David Owens' research is on motivating learning contexts that promote functional STEM literacy (Science, Technology, Engineering, Mathematics), including how these contexts enhance students’ motivation to learn and improve their learning outcomes, as well as the practices in which teachers engage to develop such learning context (e.g. active learning, gameful learning, socio-scientific issues).
Areas of Expertise (5)
STEM - Science, Technology, Engineering & Math Disciplines
Purple Belt in Brazilian Jiu Jitsu (personal)
Fulbright Award (professional)
2014 Brazil English Teaching Program
Middle Tennessee State University: BS, Animal Biology 2002
Middle Tennessee State University: PhD, Mathematics and Science Education 2016
Dissertation: The Effects of Gamification on Achievement Goal Orientation and Motivation to Learn Biology in an Introductory Undergraduate Laboratory Course
University of Nebraska: MS, Aquatic Ecology 2010
- National Association for Research in Science Teaching
- American Educational Research Association
- Association for Science Teacher Education
- National Association of Biology Teachers
- National Science Teachers Association
- North American Benthological Society
Cultivating Water Literacy in STEM Education: Undergraduates’ Socio-Scientific Reasoning about Socio-Hydrologic IssuesWater
Water-literate individuals effectively reason about the hydrologic concepts that underlie socio-hydrological issues (SHI), but functional water literacy also requires concomitant reasoning about the societal, non-hydrological aspects of SHI. Therefore, this study explored the potential for the socio-scientific reasoning construct (SSR), which includes consideration of the complexity of issues, the perspectives of stakeholders involved, the need for ongoing inquiry, skepticism about information sources, and the affordances of science toward the resolution of the issue, to aid undergraduates in acquiring such reasoning skills.
Student Motivation and Resistance in Active Learning ClassroomsActive Learning in College Science
Although the positive effects of active learning (AL) on students’ learning and attitudes are well documented, there seems to be an equally large amount of evidence suggesting that students resist AL. In this chapter, we explore this AL paradox by describing a study that employed a novel AL approach aligned with reform documents and a consensus definition of AL in order to uncover sources of motivation from and resistance to AL.
Student Motivation from and Resistance to Active Learning Rooted in Essential Science PracticesResearch in Science Education

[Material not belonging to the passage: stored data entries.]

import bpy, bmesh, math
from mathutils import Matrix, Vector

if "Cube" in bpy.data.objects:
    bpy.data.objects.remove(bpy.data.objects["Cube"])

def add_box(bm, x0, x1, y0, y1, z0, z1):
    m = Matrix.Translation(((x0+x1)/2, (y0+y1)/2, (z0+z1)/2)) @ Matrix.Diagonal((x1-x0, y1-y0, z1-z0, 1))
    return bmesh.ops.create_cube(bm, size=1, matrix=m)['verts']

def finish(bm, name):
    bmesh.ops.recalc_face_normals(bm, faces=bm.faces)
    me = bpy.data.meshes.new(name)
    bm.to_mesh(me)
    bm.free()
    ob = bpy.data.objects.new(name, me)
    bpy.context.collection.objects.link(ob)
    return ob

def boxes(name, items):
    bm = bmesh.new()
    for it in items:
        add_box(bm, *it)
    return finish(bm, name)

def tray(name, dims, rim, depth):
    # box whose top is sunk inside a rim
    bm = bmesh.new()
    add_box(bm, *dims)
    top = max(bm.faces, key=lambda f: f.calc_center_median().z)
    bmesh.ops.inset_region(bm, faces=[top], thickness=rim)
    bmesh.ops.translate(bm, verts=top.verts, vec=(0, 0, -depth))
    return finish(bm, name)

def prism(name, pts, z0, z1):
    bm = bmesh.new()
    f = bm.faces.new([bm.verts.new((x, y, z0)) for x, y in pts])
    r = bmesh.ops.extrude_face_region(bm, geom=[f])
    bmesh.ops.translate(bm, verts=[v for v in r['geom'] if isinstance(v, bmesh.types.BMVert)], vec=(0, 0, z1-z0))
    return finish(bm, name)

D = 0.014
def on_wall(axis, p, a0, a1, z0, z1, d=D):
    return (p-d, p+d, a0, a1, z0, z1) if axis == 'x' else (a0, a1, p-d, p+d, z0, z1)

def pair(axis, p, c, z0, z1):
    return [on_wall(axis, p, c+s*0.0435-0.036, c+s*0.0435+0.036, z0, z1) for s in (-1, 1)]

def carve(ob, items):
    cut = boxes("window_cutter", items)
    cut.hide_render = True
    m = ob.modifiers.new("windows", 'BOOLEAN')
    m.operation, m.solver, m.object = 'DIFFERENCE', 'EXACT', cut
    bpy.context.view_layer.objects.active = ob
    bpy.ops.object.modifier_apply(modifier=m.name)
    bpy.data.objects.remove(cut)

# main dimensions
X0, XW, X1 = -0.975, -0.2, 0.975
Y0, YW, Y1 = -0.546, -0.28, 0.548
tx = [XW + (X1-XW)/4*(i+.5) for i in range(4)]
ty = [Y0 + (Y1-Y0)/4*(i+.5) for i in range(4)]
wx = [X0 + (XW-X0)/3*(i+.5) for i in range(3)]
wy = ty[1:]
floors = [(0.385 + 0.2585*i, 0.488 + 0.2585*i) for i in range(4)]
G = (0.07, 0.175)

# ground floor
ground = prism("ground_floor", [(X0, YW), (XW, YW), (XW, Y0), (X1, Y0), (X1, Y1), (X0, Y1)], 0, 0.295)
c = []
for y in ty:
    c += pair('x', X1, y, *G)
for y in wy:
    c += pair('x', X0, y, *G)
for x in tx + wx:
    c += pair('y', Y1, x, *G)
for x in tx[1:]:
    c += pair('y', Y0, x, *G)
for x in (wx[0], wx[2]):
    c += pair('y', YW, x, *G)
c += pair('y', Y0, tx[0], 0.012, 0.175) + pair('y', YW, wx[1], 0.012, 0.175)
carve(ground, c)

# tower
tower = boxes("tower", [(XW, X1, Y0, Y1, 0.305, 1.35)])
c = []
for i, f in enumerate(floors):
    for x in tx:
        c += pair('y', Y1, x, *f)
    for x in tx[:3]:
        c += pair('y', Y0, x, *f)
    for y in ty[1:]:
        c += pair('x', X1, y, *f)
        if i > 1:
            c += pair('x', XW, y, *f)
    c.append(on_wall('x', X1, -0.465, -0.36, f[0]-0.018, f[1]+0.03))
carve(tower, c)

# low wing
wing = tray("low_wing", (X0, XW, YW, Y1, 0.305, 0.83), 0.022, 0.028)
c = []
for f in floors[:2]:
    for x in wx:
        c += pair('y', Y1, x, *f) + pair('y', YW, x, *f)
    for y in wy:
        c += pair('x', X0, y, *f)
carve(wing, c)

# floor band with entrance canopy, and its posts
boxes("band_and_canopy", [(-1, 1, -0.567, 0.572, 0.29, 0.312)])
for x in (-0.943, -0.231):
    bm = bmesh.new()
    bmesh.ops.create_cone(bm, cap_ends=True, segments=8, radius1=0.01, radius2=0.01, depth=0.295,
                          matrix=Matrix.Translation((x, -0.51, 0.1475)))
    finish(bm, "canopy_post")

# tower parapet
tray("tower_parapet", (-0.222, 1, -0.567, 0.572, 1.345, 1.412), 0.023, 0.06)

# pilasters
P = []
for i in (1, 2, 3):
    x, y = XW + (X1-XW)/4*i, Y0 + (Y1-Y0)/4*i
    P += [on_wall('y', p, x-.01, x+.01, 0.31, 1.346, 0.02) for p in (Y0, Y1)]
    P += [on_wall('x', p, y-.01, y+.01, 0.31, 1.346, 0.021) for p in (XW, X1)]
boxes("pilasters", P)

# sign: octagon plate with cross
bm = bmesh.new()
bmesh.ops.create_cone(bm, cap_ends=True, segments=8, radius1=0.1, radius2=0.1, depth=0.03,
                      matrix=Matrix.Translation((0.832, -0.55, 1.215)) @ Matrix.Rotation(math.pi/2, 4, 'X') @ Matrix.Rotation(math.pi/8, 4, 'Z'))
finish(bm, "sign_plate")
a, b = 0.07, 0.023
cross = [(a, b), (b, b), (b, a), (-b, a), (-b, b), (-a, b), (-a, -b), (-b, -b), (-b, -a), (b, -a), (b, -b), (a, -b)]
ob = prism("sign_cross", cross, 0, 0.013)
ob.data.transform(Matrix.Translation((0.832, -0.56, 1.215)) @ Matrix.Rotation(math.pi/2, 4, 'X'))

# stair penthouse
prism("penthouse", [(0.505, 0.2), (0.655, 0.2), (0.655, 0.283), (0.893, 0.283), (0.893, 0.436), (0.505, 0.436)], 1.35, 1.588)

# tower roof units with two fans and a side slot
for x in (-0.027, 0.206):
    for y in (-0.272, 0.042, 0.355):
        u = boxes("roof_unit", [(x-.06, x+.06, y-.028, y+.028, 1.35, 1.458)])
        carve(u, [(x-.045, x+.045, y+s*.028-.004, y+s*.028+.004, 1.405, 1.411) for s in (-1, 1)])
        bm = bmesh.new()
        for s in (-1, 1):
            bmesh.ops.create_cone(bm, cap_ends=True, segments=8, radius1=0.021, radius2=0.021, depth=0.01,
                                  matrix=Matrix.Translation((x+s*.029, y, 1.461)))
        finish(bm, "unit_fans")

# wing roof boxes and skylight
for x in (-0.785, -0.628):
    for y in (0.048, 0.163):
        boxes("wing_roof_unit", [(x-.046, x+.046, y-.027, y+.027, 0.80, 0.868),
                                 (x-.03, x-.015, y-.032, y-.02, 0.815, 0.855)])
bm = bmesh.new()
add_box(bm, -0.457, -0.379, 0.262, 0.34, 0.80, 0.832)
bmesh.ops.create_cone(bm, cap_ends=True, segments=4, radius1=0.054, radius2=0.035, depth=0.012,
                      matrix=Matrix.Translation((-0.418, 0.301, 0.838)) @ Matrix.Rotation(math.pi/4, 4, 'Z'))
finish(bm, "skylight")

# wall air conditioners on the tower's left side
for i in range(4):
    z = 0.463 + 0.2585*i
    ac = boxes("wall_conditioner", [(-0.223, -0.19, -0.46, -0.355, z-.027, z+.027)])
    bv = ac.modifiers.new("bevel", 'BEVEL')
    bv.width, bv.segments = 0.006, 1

Several studies have found active learning to enhance students’ motivation and attitudes. Yet, faculty indicate that students resist active learning and censure them on evaluations after incorporating active learning into their instruction, resulting in an apparent paradox. We argue that the disparity in findings across previous studies is the result of variation in the active learning instruction that was implemented.